▶ **Directions for this task**
Would you print the records below from the first line through the line containing "const material = new", skipping the pictures?

———

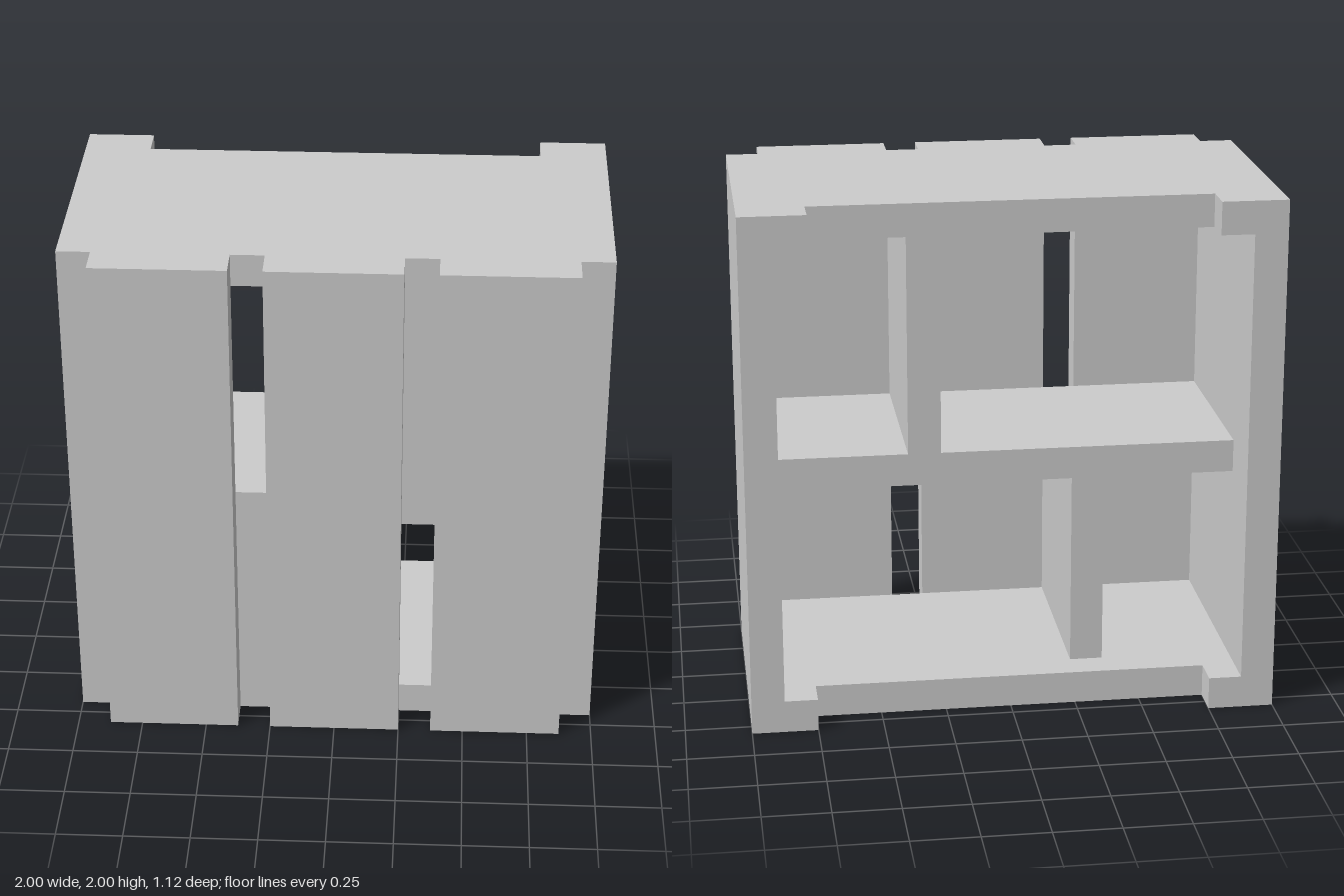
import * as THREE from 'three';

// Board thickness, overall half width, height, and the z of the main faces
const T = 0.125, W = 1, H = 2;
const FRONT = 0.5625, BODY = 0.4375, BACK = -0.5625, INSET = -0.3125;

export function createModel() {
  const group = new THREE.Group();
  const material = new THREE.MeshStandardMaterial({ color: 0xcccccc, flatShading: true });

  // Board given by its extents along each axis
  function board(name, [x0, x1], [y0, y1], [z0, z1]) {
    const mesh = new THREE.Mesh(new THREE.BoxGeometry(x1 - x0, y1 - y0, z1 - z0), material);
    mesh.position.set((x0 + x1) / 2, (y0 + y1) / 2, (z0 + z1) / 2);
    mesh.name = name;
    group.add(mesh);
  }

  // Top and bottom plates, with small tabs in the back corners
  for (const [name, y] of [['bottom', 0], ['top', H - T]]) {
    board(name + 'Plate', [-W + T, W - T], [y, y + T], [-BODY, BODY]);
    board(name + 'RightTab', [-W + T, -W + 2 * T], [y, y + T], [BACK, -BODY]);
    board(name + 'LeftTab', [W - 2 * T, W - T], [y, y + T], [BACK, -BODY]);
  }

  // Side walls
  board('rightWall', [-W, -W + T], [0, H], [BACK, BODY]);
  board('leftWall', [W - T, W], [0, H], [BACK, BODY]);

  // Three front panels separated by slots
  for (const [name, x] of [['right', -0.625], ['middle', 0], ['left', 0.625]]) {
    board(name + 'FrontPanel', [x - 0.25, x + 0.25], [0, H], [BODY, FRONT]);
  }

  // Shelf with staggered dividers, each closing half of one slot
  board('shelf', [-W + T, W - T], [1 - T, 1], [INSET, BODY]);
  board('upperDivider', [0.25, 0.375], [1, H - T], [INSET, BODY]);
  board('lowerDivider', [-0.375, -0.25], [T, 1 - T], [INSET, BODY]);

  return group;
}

———

▶ **Exercise response**
import * as THREE from 'three';

// Board thickness, overall half width, height, and the z of the main faces
const T = 0.125, W = 1, H = 2;
const FRONT = 0.5625, BODY = 0.4375, BACK = -0.5625, INSET = -0.3125;

export function createModel() {
  const group = new THREE.Group();
  const material = new THREE.MeshStandardMaterial({ color: 0xcccccc, flatShading: true });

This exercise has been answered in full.